"We like it. It's fun. We like to interact with the community, and it builds camaraderie, teamwork."
After working 12-hour shifts, the team returned to the base camp to eat and sleep.
The camp had been threatened by flames on Aug. 21, the day before the team's arrival, when the fire jumped the containment lines.
"You can see where fire burned all around the camp," Kennedy said. "It's black everywhere and the area is thick with smoke."
Long said camp is "basically like a little city."
"Now they have mobile sleeping units with submarine bunk beds" to rest when they're off duty, he said.
But, he said, the experience "can be exhausting."
When Long returned on Thursday night, he had an hour to go home and see the family before heading to the Colusa Fire Department for his regular shift.
Berlant said fire crews made substantial progress on the fire during Labor Day weekend because Northern California experienced cooler-than-normal temperatures and even light rainfall in some areas.
Good progress was made with burnout operations in the north and southeast sections, CalFire officials said.

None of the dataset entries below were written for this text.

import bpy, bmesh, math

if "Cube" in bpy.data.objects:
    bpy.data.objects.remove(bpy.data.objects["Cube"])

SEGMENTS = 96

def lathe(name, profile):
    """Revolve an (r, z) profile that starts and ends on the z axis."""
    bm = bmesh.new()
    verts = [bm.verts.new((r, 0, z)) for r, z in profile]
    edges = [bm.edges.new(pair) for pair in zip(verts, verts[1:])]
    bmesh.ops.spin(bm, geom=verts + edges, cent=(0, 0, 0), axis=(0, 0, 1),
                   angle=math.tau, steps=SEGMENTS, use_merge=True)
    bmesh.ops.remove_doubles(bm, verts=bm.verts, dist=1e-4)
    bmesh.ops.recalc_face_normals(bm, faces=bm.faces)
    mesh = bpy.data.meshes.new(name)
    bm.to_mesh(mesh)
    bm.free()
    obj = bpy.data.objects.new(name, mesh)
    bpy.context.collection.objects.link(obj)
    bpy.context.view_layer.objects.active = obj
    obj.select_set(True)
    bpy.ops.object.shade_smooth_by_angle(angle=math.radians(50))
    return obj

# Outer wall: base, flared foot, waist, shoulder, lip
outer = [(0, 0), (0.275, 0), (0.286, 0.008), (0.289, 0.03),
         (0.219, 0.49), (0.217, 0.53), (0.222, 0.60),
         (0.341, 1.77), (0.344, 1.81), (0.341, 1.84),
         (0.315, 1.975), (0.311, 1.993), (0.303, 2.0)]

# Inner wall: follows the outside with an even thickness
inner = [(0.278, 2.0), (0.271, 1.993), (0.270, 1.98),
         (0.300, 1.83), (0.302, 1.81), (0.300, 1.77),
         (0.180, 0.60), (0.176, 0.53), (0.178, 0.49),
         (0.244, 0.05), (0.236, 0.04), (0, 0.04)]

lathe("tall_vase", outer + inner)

The extremely dry fuels, high winds, and potential for long-range spotting remain a significant concern for the fire to advance beyond control lines, Berlant said.
More than 7,500 firefighters are battling seven major wildfires across California, including the Centerville Fire in Butte County.
A fire ignited on Saturday on the Tule Indian Reservation, burning 250 acres.
Generally, the hot fire season is August to September in Northern California and mid September to October in Southern California.
So far, Gilbert has send the strike team out four times this summer.
Colusa Fire Chief Randy Dunn said he won't jeopardize local safety to respond with a strike team.
"When it becomes a strain on our city, we won't respond. We do it when we have the manpower," Dunn said.
"I have said no before because we aren't going to leave the city short," he said.
The strike team deployed earlier than usual this year for the Panther Fire in Butte County in May, Gilbert said.
"This year seems to be a hot year," Long said.